EXERCISE DETAILS: All of the entries below need to be repeated exactly.

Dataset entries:
════════════════
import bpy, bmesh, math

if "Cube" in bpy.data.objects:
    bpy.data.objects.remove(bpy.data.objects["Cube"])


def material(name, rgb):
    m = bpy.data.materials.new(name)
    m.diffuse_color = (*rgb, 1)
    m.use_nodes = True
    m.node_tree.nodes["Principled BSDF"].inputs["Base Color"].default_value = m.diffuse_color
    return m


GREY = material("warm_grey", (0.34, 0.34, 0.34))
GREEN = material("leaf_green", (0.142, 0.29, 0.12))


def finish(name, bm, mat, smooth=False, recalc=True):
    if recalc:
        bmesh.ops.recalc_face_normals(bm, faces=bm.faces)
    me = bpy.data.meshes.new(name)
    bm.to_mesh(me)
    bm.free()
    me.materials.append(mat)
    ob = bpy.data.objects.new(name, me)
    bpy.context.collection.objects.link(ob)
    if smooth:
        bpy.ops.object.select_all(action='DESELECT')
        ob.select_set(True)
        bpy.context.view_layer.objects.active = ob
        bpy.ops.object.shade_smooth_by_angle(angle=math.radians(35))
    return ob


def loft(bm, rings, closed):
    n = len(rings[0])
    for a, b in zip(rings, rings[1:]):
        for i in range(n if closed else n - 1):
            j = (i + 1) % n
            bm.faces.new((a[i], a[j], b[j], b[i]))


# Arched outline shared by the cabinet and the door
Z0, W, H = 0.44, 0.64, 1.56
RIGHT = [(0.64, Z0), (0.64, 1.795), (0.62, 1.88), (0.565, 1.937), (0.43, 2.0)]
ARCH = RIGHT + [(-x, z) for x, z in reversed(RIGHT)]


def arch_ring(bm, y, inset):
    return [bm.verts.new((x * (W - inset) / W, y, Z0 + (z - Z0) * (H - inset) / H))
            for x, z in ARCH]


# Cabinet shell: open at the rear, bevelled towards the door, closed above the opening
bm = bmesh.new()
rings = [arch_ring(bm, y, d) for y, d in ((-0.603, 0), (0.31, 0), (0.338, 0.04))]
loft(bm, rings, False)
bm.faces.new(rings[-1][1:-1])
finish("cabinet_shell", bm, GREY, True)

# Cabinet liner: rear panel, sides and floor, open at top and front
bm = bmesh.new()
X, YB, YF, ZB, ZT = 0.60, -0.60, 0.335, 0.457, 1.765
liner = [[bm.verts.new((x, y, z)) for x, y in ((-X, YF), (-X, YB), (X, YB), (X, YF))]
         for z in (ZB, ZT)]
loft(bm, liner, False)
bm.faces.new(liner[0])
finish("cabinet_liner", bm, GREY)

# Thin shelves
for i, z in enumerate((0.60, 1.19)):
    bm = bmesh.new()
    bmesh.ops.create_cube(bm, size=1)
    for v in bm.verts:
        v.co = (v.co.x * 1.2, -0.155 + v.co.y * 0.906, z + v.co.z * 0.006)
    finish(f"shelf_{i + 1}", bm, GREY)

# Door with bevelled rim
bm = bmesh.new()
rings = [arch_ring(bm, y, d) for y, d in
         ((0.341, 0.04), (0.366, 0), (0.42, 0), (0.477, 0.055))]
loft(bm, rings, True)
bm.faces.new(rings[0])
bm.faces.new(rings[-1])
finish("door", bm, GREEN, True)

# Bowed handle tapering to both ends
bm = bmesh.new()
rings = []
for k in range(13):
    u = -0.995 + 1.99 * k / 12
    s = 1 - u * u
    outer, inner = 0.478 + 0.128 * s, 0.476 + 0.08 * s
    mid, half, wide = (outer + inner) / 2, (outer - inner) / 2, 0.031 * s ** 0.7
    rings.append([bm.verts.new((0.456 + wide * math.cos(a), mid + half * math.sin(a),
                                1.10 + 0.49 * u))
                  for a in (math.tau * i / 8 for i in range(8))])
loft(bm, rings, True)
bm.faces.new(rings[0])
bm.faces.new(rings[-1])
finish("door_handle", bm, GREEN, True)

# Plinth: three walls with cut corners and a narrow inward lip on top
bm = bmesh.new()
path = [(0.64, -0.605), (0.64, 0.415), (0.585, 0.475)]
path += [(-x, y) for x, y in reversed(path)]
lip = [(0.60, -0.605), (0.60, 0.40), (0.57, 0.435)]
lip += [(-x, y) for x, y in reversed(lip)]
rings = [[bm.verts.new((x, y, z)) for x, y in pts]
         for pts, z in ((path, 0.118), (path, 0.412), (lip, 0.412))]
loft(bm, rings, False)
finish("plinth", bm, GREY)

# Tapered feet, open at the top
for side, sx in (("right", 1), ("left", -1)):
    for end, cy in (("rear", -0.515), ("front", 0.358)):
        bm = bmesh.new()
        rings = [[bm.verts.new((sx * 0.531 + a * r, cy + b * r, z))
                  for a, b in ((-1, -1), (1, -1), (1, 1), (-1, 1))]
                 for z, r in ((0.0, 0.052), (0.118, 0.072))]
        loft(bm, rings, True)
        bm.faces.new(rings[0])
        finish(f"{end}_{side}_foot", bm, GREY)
════════════════
REPLY TO THE TASK:
import bpy, bmesh, math

if "Cube" in bpy.data.objects:
    bpy.data.objects.remove(bpy.data.objects["Cube"])


def material(name, rgb):
    m = bpy.data.materials.new(name)
    m.diffuse_color = (*rgb, 1)
    m.use_nodes = True
    m.node_tree.nodes["Principled BSDF"].inputs["Base Color"].default_value = m.diffuse_color
    return m


GREY = material("warm_grey", (0.34, 0.34, 0.34))
GREEN = material("leaf_green", (0.142, 0.29, 0.12))


def finish(name, bm, mat, smooth=False, recalc=True):
    if recalc:
        bmesh.ops.recalc_face_normals(bm, faces=bm.faces)
    me = bpy.data.meshes.new(name)
    bm.to_mesh(me)
    bm.free()
    me.materials.append(mat)
    ob = bpy.data.objects.new(name, me)
    bpy.context.collection.objects.link(ob)
    if smooth:
        bpy.ops.object.select_all(action='DESELECT')
        ob.select_set(True)
        bpy.context.view_layer.objects.active = ob
        bpy.ops.object.shade_smooth_by_angle(angle=math.radians(35))
    return ob


def loft(bm, rings, closed):
    n = len(rings[0])
    for a, b in zip(rings, rings[1:]):
        for i in range(n if closed else n - 1):
            j = (i + 1) % n
            bm.faces.new((a[i], a[j], b[j], b[i]))


# Arched outline shared by the cabinet and the door
Z0, W, H = 0.44, 0.64, 1.56
RIGHT = [(0.64, Z0), (0.64, 1.795), (0.62, 1.88), (0.565, 1.937), (0.43, 2.0)]
ARCH = RIGHT + [(-x, z) for x, z in reversed(RIGHT)]


def arch_ring(bm, y, inset):
    return [bm.verts.new((x * (W - inset) / W, y, Z0 + (z - Z0) * (H - inset) / H))
            for x, z in ARCH]


# Cabinet shell: open at the rear, bevelled towards the door, closed above the opening
bm = bmesh.new()
rings = [arch_ring(bm, y, d) for y, d in ((-0.603, 0), (0.31, 0), (0.338, 0.04))]
loft(bm, rings, False)
bm.faces.new(rings[-1][1:-1])
finish("cabinet_shell", bm, GREY, True)

# Cabinet liner: rear panel, sides and floor, open at top and front
bm = bmesh.new()
X, YB, YF, ZB, ZT = 0.60, -0.60, 0.335, 0.457, 1.765
liner = [[bm.verts.new((x, y, z)) for x, y in ((-X, YF), (-X, YB), (X, YB), (X, YF))]
         for z in (ZB, ZT)]
loft(bm, liner, False)
bm.faces.new(liner[0])
finish("cabinet_liner", bm, GREY)

# Thin shelves
for i, z in enumerate((0.60, 1.19)):
    bm = bmesh.new()
    bmesh.ops.create_cube(bm, size=1)
    for v in bm.verts:
        v.co = (v.co.x * 1.2, -0.155 + v.co.y * 0.906, z + v.co.z * 0.006)
    finish(f"shelf_{i + 1}", bm, GREY)

# Door with bevelled rim
bm = bmesh.new()
rings = [arch_ring(bm, y, d) for y, d in
         ((0.341, 0.04), (0.366, 0), (0.42, 0), (0.477, 0.055))]
loft(bm, rings, True)
bm.faces.new(rings[0])
bm.faces.new(rings[-1])
finish("door", bm, GREEN, True)

# Bowed handle tapering to both ends
bm = bmesh.new()
rings = []
for k in range(13):
    u = -0.995 + 1.99 * k / 12
    s = 1 - u * u
    outer, inner = 0.478 + 0.128 * s, 0.476 + 0.08 * s
    mid, half, wide = (outer + inner) / 2, (outer - inner) / 2, 0.031 * s ** 0.7
    rings.append([bm.verts.new((0.456 + wide * math.cos(a), mid + half * math.sin(a),
                                1.10 + 0.49 * u))
                  for a in (math.tau * i / 8 for i in range(8))])
loft(bm, rings, True)
bm.faces.new(rings[0])
bm.faces.new(rings[-1])
finish("door_handle", bm, GREEN, True)

# Plinth: three walls with cut corners and a narrow inward lip on top
bm = bmesh.new()
path = [(0.64, -0.605), (0.64, 0.415), (0.585, 0.475)]
path += [(-x, y) for x, y in reversed(path)]
lip = [(0.60, -0.605), (0.60, 0.40), (0.57, 0.435)]
lip += [(-x, y) for x, y in reversed(lip)]
rings = [[bm.verts.new((x, y, z)) for x, y in pts]
         for pts, z in ((path, 0.118), (path, 0.412), (lip, 0.412))]
loft(bm, rings, False)
finish("plinth", bm, GREY)

# Tapered feet, open at the top
for side, sx in (("right", 1), ("left", -1)):
    for end, cy in (("rear", -0.515), ("front", 0.358)):
        bm = bmesh.new()
        rings = [[bm.verts.new((sx * 0.531 + a * r, cy + b * r, z))
                  for a, b in ((-1, -1), (1, -1), (1, 1), (-1, 1))]
                 for z, r in ((0.0, 0.052), (0.118, 0.072))]
        loft(bm, rings, True)
        bm.faces.new(rings[0])
        finish(f"{end}_{side}_foot", bm, GREY)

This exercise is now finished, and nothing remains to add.